Get ready, 2015 Graduates – your future awaits! Whether that’s a future of internships, experiencing other cultures, or as yet to be decided, your final year of University is the time to get this all under way. It might feel intimidating – adding more to the to do list than simply “pass 4th year” is a troubling prospect, but having the future you want depends on what you do now. What will it hold for you? (writes Sophie Craik).
As a current Intern with Eden Scott, I know first hand how valuable the experience of an internship can be. If you’re going into 4th year and haven’t yet managed to secure an internship, it’s not too late but it is crucial that you try to get one, even if it’s only for a few weeks. The fact that you went out of your way to track one down will really stand out to employers upon graduation, and the reason everyone says it’s important for your knowledge and skills? That’s because it is. If there’s one piece of advice that can be given in the hunt for internships, it’s “just ask”. If you’ve got a great CV, personal website and skill set, you might make a company realise that they could benefit from an intern just as much as you would love to have the experience.
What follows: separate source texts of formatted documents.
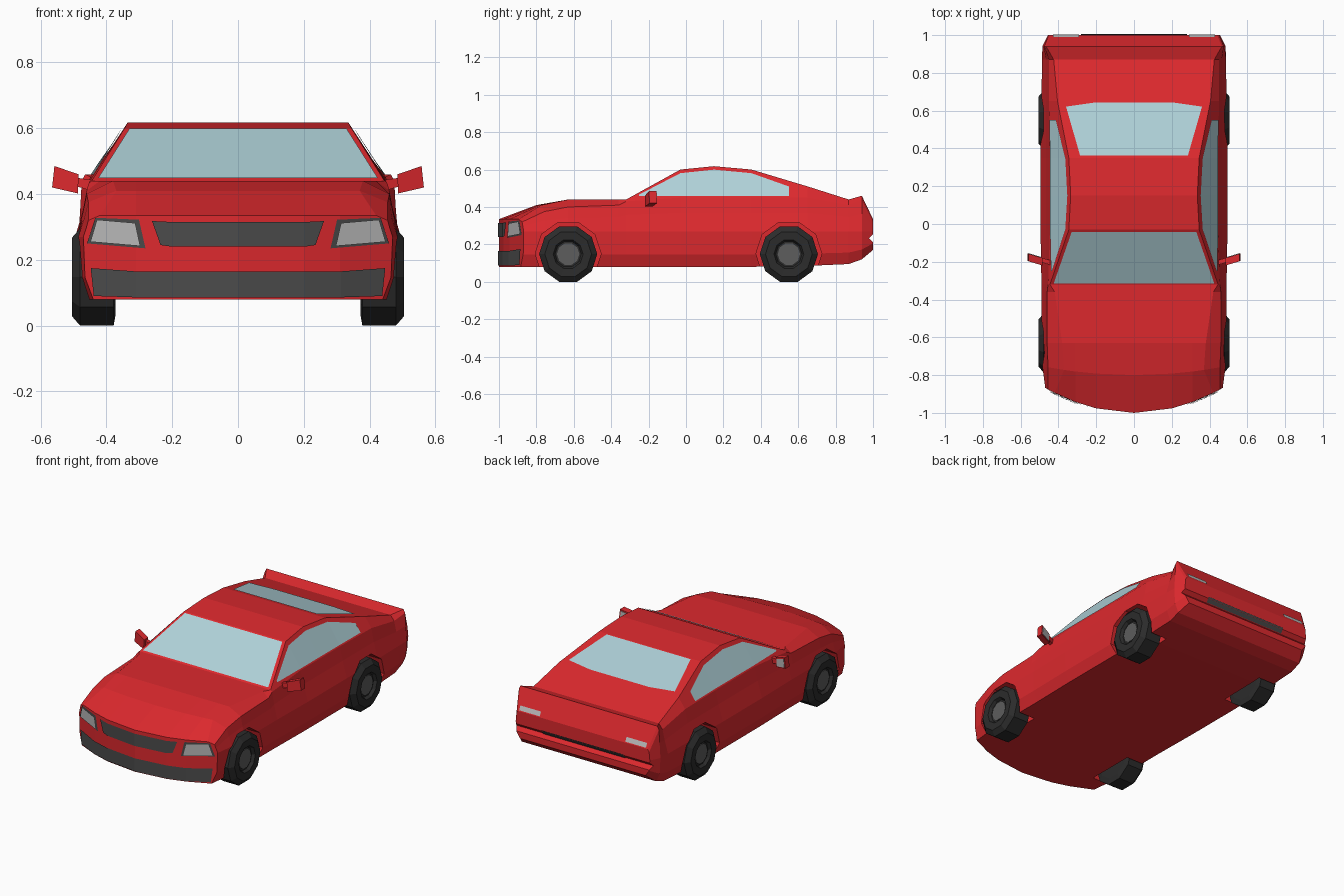
import bpy, bmesh, math
from mathutils import Vector, Matrix
from mathutils.bvhtree import BVHTree

if "Cube" in bpy.data.objects:
    bpy.data.objects.remove(bpy.data.objects["Cube"])


def material(name, rgb):
    m = bpy.data.materials.new(name)
    m.diffuse_color = (*rgb, 1)
    m.use_nodes = True
    m.node_tree.nodes["Principled BSDF"].inputs["Base Color"].default_value = m.diffuse_color
    return m


RED = material("red_paint", (0.72, 0.022, 0.027))
GLASS = material("glass", (0.43, 0.64, 0.69))
DARK = material("dark_grille", (0.07, 0.07, 0.07))
RUBBER = material("rubber", (0.025, 0.025, 0.025))
HUB = material("hub_metal", (0.11, 0.11, 0.11))
LAMP = material("lamp", (0.5, 0.5, 0.5))


def make(name, verts, faces, mat=None, fix=True):
    me = bpy.data.meshes.new(name)
    me.from_pydata(verts, [], faces)
    if fix:
        bm = bmesh.new()
        bm.from_mesh(me)
        bmesh.ops.recalc_face_normals(bm, faces=bm.faces)
        bm.to_mesh(me)
        bm.free()
    ob = bpy.data.objects.new(name, me)
    bpy.context.collection.objects.link(ob)
    if mat:
        me.materials.append(mat)
    return ob


# Body stations: y, floor z, half width, belt x, belt z, top edge x, top edge z
STATIONS = [
    (-1.00, .08, .47, .455, .32, .42, .335),
    (-0.80, .08, .485, .455, .375, .37, .41),
    (-0.63, .08, .49, .46, .40, .38, .44),
    (-0.36, .08, .49, .46, .41, .42, .44),
    (-0.32, .08, .49, .455, .43, .445, .44),
    (-0.03, .08, .495, .445, .45, .345, .60),
    (0.15, .08, .495, .445, .45, .335, .618),
    (0.35, .08, .495, .445, .45, .345, .60),
    (0.65, .085, .49, .45, .45, .405, .51),
    (0.87, .095, .487, .45, .41, .425, .44),
    (0.94, .12, .485, .475, .44, .465, .46),
    (1.00, .17, .455, .45, .32, .44, .335),
]


def section(y, zb, w, xb, zbelt, xt, zt):
    half = [(.2, zb), (.31, zb), (w - .03, zb), (w - .005, zb + .35 * (.27 - zb)),
            (w, .27), (.4 * w + .6 * xb, .27 + .55 * (zbelt - .27)), (xb, zbelt),
            (xt, zt), (.31, zt), (.2, zt)]
    ring = [(0, zb)] + half + [(0, zt)] + [(-x, z) for x, z in reversed(half)]
    k = 2 * max(0, -y - .7)          # bows the nose in plan
    return [(x, y + k * x * x, z) for x, z in ring]


rings = [section(*s) for s in STATIONS]
n = len(rings[0])
verts = [p for r in rings for p in r]
faces = [(i * n + j, i * n + (j + 1) % n, (i + 1) * n + (j + 1) % n, (i + 1) * n + j)
         for i in range(len(rings) - 1) for j in range(n)]
for base in (0, (len(rings) - 1) * n):
    for right in (True, False):
        for cap in ((0, 1, 10, 11), (1, 2, 9, 10), range(2, 10)):
            faces.append([base + (j if right else (n - j) % n) for j in cap])
body = make("body", verts, faces, RED)


# Wheel arches and rear bumper groove are cut from the body
def cut(sides, radius, depth, at):
    bm = bmesh.new()
    bmesh.ops.create_cone(bm, cap_ends=True, segments=sides, radius1=radius, radius2=radius, depth=depth,
                          matrix=Matrix.Translation(at) @ Matrix.Rotation(math.pi / 2, 4, 'Y'))
    me = bpy.data.meshes.new("cutter")
    bm.to_mesh(me)
    bm.free()
    c = bpy.data.objects.new("cutter", me)
    bpy.context.collection.objects.link(c)
    c.hide_render = True
    mod = body.modifiers.new("cut", 'BOOLEAN')
    mod.operation, mod.solver, mod.object = 'DIFFERENCE', 'EXACT', c
    bpy.context.view_layer.objects.active = body
    bpy.ops.object.modifier_apply(modifier=mod.name)
    bpy.data.objects.remove(c)


WHEELS = [(s, y) for s in (1, -1) for y in (-.63, .55)]
for s, y in WHEELS:
    cut(10, .176, .26, (s * .48, y, .15))
cut(4, .034, 1.2, (0, 1.012, .232))

bpy.context.view_layer.update()
tree = BVHTree.FromObject(body, bpy.context.evaluated_depsgraph_get())


# Panel: a strip of (lower, upper) 2D points projected onto the body
def panel(name, axis, sign, lower, upper, mat, lift=.005):
    others = [a for a in range(3) if a != axis]
    ray = Vector((0, 0, 0))
    ray[axis] = -sign
    vs = []
    for pt in lower + upper:
        o = Vector((0, 0, 0))
        o[axis] = 3 * sign
        o[others[0]], o[others[1]] = pt
        hit, normal, _, _ = tree.ray_cast(o, ray)
        if normal.dot(ray) > 0:
            normal = -normal
        vs.append(hit + normal * lift)
    m = len(lower)
    fs = [(i, i + 1, m + i + 1, m + i) for i in range(m - 1)]
    if (vs[1] - vs[0]).cross(vs[m] - vs[0]).dot(ray) > 0:
        fs = [f[::-1] for f in fs]
    return make(name, vs, fs, mat, fix=False)


def flip(pts):
    return [(-x, z) for x, z in pts]


def row(xs, z_mid, z_end):
    return [(x, z_end if abs(x) == max(xs) else z_mid) for x in xs]


# Windows
panel("windscreen", 2, 1, [(-.425, -.312), (.425, -.312)], [(-.33, -.04), (.33, -.04)], GLASS)
panel("rear_window", 2, 1, [(-.36, .62), (-.2, .643), (.2, .643), (.36, .62)],
      [(-.285, .36), (-.15, .36), (.15, .36), (.285, .36)], GLASS)
ys = (-.25, -.03, .15, .35, .55)
for s, side in ((1, "right"), (-1, "left")):
    panel("side_window_" + side, 0, s, [(y, .457) for y in ys],
          list(zip(ys, (.464, .578, .597, .578, .507))), GLASS)

# Nose openings
g = (-.26, -.2, 0, .2, .26)
panel("grille", 1, -1, row([x * .9 if abs(x) > .2 else x for x in g], .24, .245), row(g, .315, .318), DARK)
g = (-.445, -.31, -.2, 0, .2, .31, .445)
panel("lower_intake", 1, -1, row([x * .98 if abs(x) > .4 else x for x in g], .086, .09),
      row(g, .165, .175), DARK, .006)

# Lamps and tail trim
head_low, head_up = [(.295, .242), (.445, .255)], [(.31, .312), (.425, .322)]
frame_low, frame_up = [(.28, .235), (.457, .25)], [(.3, .322), (.432, .328)]
tail_low, tail_up = [(.29, .305), (.43, .305)], [(.29, .333), (.43, .333)]
tail_up = [(x, .365) for x, _ in tail_up]
tail_low = [(x, .34) for x, _ in tail_low]
for tag, f in (("right", lambda p: p), ("left", flip)):
    panel("headlight_frame_" + tag, 1, -1, f(frame_low), f(frame_up), DARK, .004)
    panel("headlight_" + tag, 1, -1, f(head_low), f(head_up), LAMP, .008)
    panel("tail_light_" + tag, 1, 1, f(tail_low), f(tail_up), LAMP)
panel("rear_trim", 1, 1, [(-.28, .236), (.28, .236)], [(-.28, .262), (.28, .262)], DARK)


# Wheels: ten-sided lathe of (x, radius) profiles
def lathe(name, profile, s, y, mat, sides=10):
    vs = []
    for x, r in profile:
        for i in range(sides):
            a = 2 * math.pi * i / sides
            vs.append((s * x, y + r * math.cos(a), .148 + r * math.sin(a)))
    # ten sides starting at angle zero put a corner fore and aft and a flat underneath
    fs = [(k * sides + i, k * sides + (i + 1) % sides, (k + 1) * sides + (i + 1) % sides, (k + 1) * sides + i)
          for k in range(len(profile) - 1) for i in range(sides)]
    fs += [range(sides), range((len(profile) - 1) * sides, len(profile) * sides)]
    return make(name, vs, fs, mat)


for s, y in WHEELS:
    tag = ("front" if y < 0 else "rear") + ("_right" if s > 0 else "_left")
    lathe("tyre_" + tag, [(.372, .12), (.378, .1555), (.48, .1555), (.505, .125), (.503, .08), (.485, .07)],
          s, y, RUBBER)
    lathe("hub_" + tag, [(.47, .06), (.49, .06)], s, y, HUB)


# Door mirrors: xz outlines extruded along y and swept back
def prism(name, outline, y0, y1, s, mat):
    m = len(outline)
    vs = [(s * x, y + .3 * (x - .5), z) for y in (y0, y1) for x, z in outline]
    fs = [range(m), range(m, 2 * m)] + [(i, (i + 1) % m, m + (i + 1) % m, m + i) for i in range(m)]
    return make(name, vs, fs, mat)


for s, side in ((1, "right"), (-1, "left")):
    prism("mirror_arm_" + side, [(.42, .44), (.495, .45), (.495, .425), (.43, .405)], -.20, -.175, s, RED)
    prism("mirror_housing_" + side, [(.484, .46), (.558, .485), (.565, .42), (.487, .402)], -.215, -.175, s, RED)
    prism("mirror_glass_" + side, [(.492, .454), (.552, .475), (.558, .425), (.494, .41)], -.176, -.172, s, LAMP)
Make yourself known to them, and don’t be disheartened – if at first you don’t succeed, email, phone and email some more!
Shorter term work experience placements are also a really good way to build up different types of experience throughout your final year and in the summer after graduation. This will also help you to make connections in the industry and see what company cultures you fit best with. This is an especially useful tactic if you see your future in London or another big city – living expenses for a full internship can be difficult if you can’t stay with family members or have to support yourself, but a few weeks can be manageable if done on a budget. If hostels aren’t your thing, Room for Tea offers an alternative by connecting those with spare rooms in London with people coming from out of town for internships and placements.
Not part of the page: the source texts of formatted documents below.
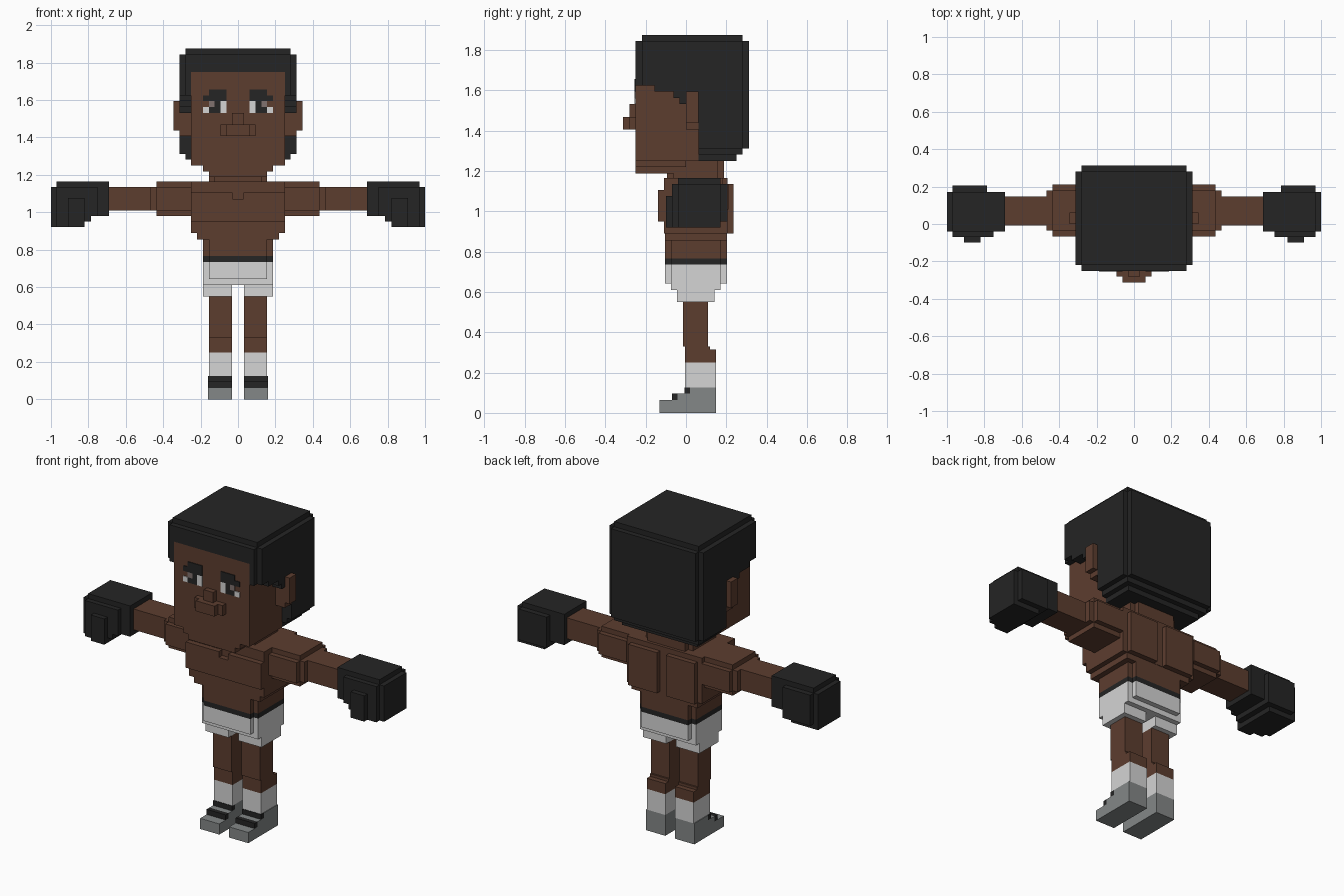
import bpy, bmesh

U = 1 / 32  # one voxel


def material(name, rgb):
    m = bpy.data.materials.new(name)
    m.diffuse_color = (*rgb, 1)
    return m


SKIN = material("brown skin", (0.108, 0.047, 0.028))
BLACK = material("black", (0.018, 0.018, 0.018))
WHITE = material("off white", (0.66, 0.66, 0.66))
GREY = material("shoe grey", (0.23, 0.245, 0.245))
IRIS = material("iris grey", (0.22, 0.17, 0.16))


def blocks(name, mat, boxes, mirror=False, scale=1.0):
    """One object made of boxes (x0, x1, y0, y1, z0, z1), optionally mirrored in x."""
    bm = bmesh.new()
    for x0, x1, y0, y1, z0, z1 in boxes:
        for s in ((1, -1) if mirror else (1,)):
            vs = bmesh.ops.create_cube(bm, size=1)["verts"]
            for v in vs:
                v.co = (s * (x1 if v.co.x * s > 0 else x0) * scale,
                        (y1 if v.co.y > 0 else y0) * scale,
                        (z1 if v.co.z > 0 else z0) * scale)
    me = bpy.data.meshes.new(name)
    bm.to_mesh(me)
    bm.free()
    me.materials.append(mat)
    ob = bpy.data.objects.new(name, me)
    bpy.context.collection.objects.link(ob)
    return ob


def wide(w, *rest):
    """Box centred on x = 0 with half width w."""
    return (-w, w, *rest)


# Head, in voxel units
blocks("face", SKIN, [wide(8, -8, 2, 40, 56), wide(6, -8, 0, 39, 40),
                      wide(5, -8, -2, 38, 39)], scale=U)
blocks("nose_and_mouth", SKIN, [wide(1, -9, -8, 47, 49), wide(3, -9, -8, 45, 47),
                                wide(2, -10, -9, 45, 47)], scale=U)
blocks("ear", SKIN, [(8, 10, 0, 2, 45, 51), (10, 11, 0, 2, 46, 51)], True, U)
blocks("neck", SKIN, [wide(5, -2, 5, 36, 40), wide(4, -3, 6, 36, 40)], scale=U)

# Hair: cap, back of head and stepped sides
blocks("hair_cap", BLACK, [wide(9, -7, 9, 59, 60), wide(9, -8, 10, 56, 59),
                           wide(10, -7, 9, 56, 59)], scale=U)
blocks("hair_back", BLACK, [wide(9, 2, 10, 42, 56), wide(10, 2, 9, 42, 56),
                            wide(9, 2, 9, 41, 42), wide(8, 2, 8, 40, 41)], scale=U)
blocks("hair_side", BLACK, [(8, 9, -8, -7, 52, 56), (8, 10, -7, -5, 52, 56),
                            (8, 10, -5, -2, 51, 56), (8, 10, -2, -1, 50, 56),
                            (8, 10, -1, 0, 49, 56), (8, 10, 0, 2, 51, 56)], True, U)


# Eyes: thin plates on the face, (x0, x1, z0, z1)
def eye(name, mat, cells):
    blocks(name, mat, [(a, b, -8.15, -8, c, d) for a, b, c, d in cells], True, U)


eye("brow_and_pupil", BLACK, [(2, 5, 52, 53), (2, 6, 51, 52), (3, 4, 49, 51)])
eye("eye_white", WHITE, [(2, 3, 49, 51), (5, 6, 49, 50)])
eye("iris", IRIS, [(4, 5, 50, 51)])
eye("lower_iris", BLACK, [(4, 5, 49, 50)])

# Torso
blocks("chest", SKIN, [wide(.25, -.108, .205, .89, 1.165),
                       wide(.22, -.105, .203, .855, .89),
                       wide(.187, -.075, .172, .765, .855),
                       wide(.156, -.105, .203, .765, .855)])
blocks("pectoral", SKIN, [(.03, .25, -.14, -.108, .95, 1.105),
                          (0, .03, -.14, -.108, .95, 1.07)], True)
blocks("back_muscle", SKIN, [(.03, .22, .205, .235, .89, 1.135)], True)

# Arms and gloves
blocks("shoulder", SKIN, [(.25, .437, -.035, .18, .98, 1.165),
                          (.25, .437, -.066, .21, 1.01, 1.135),
                          (.437, .468, -.035, .18, 1.01, 1.135)], True)
blocks("arm", SKIN, [(.468, .69, -.008, .148, 1.01, 1.135)], True)
blocks("glove", BLACK, [(.69, 1, -.04, .172, .98, 1.135),
                        (.69, .97, -.04, .172, .98, 1.165),
                        (.785, .97, .172, .205, .95, 1.135),
                        (.75, .97, -.07, -.04, .98, 1.135),
                        (.785, .97, -.07, .172, .95, .98),
                        (.82, 1, -.04, .172, .92, .98),
                        (.82, .97, -.07, .172, .92, .95),
                        (.82, .91, -.1, -.07, .92, 1.075)], True)

# Belt and shorts
blocks("belt", BLACK, [wide(.187, -.075, .172, .735, .765),
                       wide(.156, -.105, .203, .735, .765)])
blocks("shorts", WHITE, [wide(.187, -.075, .172, .61, .735),
                         wide(.156, -.105, .203, .642, .735)])
blocks("shorts_leg", WHITE, [(.033, .187, -.044, .141, .55, .61)], True)

# Legs, socks and shoes
blocks("leg", SKIN, [(.033, .156, -.014, .11, .33, .55),
                     (.033, .156, -.005, .12, .25, .33),
                     (.033, .156, .1, .15, .25, .314)], True)
blocks("sock", WHITE, [(.033, .156, -.005, .15, .125, .25)], True)
blocks("shoe", GREY, [(.033, .16, -.131, .15, 0, .064),
                      (.033, .16, -.043, .15, .064, .095),
                      (.033, .16, .02, .15, .095, .125)], True)
blocks("shoe_lace", BLACK, [(.033, .16, -.07, -.043, .064, .095),
                            (.033, .16, -.008, .02, .095, .125)], True)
Graduate Schemes vs Entry Level Roles
When it comes to grad schemes, it’s best to follow the mantra “apply early, apply often”. Before the applications can start though, you need to know the lay of the land. For example, for 2015 some schemes won’t open until January of that year, whereas others have a deadline of October 2014 – just a month after you’ve returned to Uni. If you’ve already decided on an industry you want to be a part of upon graduation, now is the time to sit down with a trusty spreadsheet and get organised. Even a column of the company name, the deadline and a link to the application page/mechanism will make you feel a little more on top of things.
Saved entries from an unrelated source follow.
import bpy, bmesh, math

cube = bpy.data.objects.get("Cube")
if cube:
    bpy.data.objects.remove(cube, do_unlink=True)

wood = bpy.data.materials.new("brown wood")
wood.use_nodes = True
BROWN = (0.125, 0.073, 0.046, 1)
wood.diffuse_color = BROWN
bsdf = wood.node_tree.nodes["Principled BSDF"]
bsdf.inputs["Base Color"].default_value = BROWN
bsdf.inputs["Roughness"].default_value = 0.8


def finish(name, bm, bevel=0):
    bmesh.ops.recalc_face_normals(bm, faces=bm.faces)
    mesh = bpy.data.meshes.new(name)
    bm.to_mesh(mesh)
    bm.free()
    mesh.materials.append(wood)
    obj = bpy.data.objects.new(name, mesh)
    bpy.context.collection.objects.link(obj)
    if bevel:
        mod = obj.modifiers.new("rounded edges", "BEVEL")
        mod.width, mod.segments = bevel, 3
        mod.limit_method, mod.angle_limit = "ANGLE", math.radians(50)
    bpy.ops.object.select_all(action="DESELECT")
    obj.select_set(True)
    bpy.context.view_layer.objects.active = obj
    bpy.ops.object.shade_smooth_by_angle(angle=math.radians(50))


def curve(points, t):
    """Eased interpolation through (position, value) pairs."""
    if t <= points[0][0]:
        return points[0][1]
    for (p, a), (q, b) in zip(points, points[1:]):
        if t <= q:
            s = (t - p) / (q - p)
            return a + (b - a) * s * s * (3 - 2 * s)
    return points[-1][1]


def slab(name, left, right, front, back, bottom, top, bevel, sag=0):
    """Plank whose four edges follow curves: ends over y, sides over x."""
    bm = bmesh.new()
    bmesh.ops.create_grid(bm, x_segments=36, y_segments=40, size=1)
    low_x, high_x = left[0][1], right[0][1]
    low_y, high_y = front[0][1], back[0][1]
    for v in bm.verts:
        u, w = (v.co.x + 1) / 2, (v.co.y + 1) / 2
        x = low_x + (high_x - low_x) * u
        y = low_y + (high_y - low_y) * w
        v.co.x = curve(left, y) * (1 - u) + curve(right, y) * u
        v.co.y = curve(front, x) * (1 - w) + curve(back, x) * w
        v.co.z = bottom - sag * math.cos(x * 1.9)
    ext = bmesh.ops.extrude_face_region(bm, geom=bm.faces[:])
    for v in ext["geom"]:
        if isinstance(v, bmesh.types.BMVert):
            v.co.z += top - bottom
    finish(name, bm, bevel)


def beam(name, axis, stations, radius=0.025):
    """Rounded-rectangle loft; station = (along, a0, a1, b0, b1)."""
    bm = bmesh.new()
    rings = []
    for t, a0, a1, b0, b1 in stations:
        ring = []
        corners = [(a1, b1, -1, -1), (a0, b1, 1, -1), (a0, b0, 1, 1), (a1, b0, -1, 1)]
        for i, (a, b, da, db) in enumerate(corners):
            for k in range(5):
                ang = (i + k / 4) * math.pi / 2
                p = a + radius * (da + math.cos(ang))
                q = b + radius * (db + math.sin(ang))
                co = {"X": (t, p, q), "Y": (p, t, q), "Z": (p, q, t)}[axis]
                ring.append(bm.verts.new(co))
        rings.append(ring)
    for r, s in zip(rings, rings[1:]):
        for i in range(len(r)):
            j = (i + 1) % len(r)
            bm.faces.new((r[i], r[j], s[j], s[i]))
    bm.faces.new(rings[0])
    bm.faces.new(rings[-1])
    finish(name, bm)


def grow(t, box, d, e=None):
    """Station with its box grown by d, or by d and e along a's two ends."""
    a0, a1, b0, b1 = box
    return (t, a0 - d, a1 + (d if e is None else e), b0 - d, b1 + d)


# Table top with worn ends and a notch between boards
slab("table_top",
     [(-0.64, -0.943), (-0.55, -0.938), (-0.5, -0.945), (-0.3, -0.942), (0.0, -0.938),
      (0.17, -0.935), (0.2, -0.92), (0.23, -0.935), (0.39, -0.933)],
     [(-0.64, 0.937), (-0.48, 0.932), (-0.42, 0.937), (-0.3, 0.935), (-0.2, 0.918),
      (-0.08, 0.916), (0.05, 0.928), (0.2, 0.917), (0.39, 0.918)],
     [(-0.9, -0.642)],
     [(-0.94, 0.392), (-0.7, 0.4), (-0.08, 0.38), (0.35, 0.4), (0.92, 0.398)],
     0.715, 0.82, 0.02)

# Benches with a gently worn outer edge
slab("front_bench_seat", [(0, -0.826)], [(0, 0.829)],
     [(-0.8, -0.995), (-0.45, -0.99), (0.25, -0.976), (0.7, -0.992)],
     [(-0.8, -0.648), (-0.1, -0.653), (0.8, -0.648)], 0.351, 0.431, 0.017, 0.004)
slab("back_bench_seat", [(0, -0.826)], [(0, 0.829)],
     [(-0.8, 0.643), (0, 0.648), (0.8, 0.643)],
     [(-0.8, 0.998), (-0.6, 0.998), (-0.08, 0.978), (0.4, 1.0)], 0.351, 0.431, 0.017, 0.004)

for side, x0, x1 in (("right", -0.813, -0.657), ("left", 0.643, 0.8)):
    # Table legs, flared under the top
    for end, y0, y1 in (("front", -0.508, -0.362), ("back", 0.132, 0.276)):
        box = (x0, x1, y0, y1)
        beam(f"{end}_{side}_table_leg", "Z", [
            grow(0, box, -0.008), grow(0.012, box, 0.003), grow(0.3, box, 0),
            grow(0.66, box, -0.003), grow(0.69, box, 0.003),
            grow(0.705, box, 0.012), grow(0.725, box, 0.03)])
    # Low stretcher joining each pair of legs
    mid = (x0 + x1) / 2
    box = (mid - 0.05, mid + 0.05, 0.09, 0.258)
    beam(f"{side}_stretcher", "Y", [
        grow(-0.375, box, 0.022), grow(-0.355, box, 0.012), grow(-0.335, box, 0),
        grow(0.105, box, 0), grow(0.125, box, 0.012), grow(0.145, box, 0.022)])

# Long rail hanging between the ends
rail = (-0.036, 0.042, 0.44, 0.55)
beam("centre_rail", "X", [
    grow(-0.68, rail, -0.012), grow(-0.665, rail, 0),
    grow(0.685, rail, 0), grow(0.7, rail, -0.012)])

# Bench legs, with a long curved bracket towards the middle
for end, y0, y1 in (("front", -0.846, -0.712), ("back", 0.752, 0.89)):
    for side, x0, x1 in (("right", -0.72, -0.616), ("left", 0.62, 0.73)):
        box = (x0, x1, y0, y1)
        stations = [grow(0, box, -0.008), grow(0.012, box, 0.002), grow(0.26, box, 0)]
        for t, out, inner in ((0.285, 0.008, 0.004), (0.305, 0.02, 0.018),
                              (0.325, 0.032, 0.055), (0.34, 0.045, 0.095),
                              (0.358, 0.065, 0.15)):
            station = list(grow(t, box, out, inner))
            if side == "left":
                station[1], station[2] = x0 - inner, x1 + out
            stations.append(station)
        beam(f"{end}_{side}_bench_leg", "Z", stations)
If you haven’t gotten to that stage yet, dedicate a few days to completely immerse yourself in the world of grad schemes. Some great websites to find them include Milkround and Target Jobs, but don’t let these limit you – if there’s an industry or company that you have an interest in, add them to your spreadsheet and find out if they have a graduate scheme. If you can’t see one listed, there’s no harm in asking – some companies may not have specific graduate channels, but will still hire graduates they see potential in.
Of course, the graduate scheme route isn’t for everyone – if you would prefer to have more responsibility from the beginning and the opportunity to work your way up, then you may be more suited to an entry level role. They tend to be less structured in terms of training, mentorship and guidance, and yet this can be ideal for self starters who prefer to impress through hard work and networking.
Taking a gap year after University is the perfect opportunity to see the world and travel for an extended length of time, especially so if you are heading towards a career that doesn’t offer very much time for travel in the future.
To have the most successful gap year possible, 4th year needs to be spent saving – how much depends on where you’re going. Travelling around Asia, for example, can be relatively cost effective once the flights have been purchased, whereas America or Europe can be more expensive in terms of living costs. You might be able to work on your year abroad, but again, this must be planned well in advance to ensure you have the correct visa and haven’t missed out on any employment opportunities.
Many employers value gap years in job applications, but only if they are pitched in the right way. You don’t have to be doing something constructive with the whole time you’re away – everyone’s allowed some downtime. It is important, however, to be able to demonstate how the experience has strengthened you as a person in terms of skills, experience and global understanding, and so planning activities that you will be involved with accordingly is important to factor in.
Whether you already have your graduation journey all mapped out, or you’re leaving things a little more open ended, the most important thing to remember is to never be closed to an opportunity – you never know which path might be a shortcut to your dream future!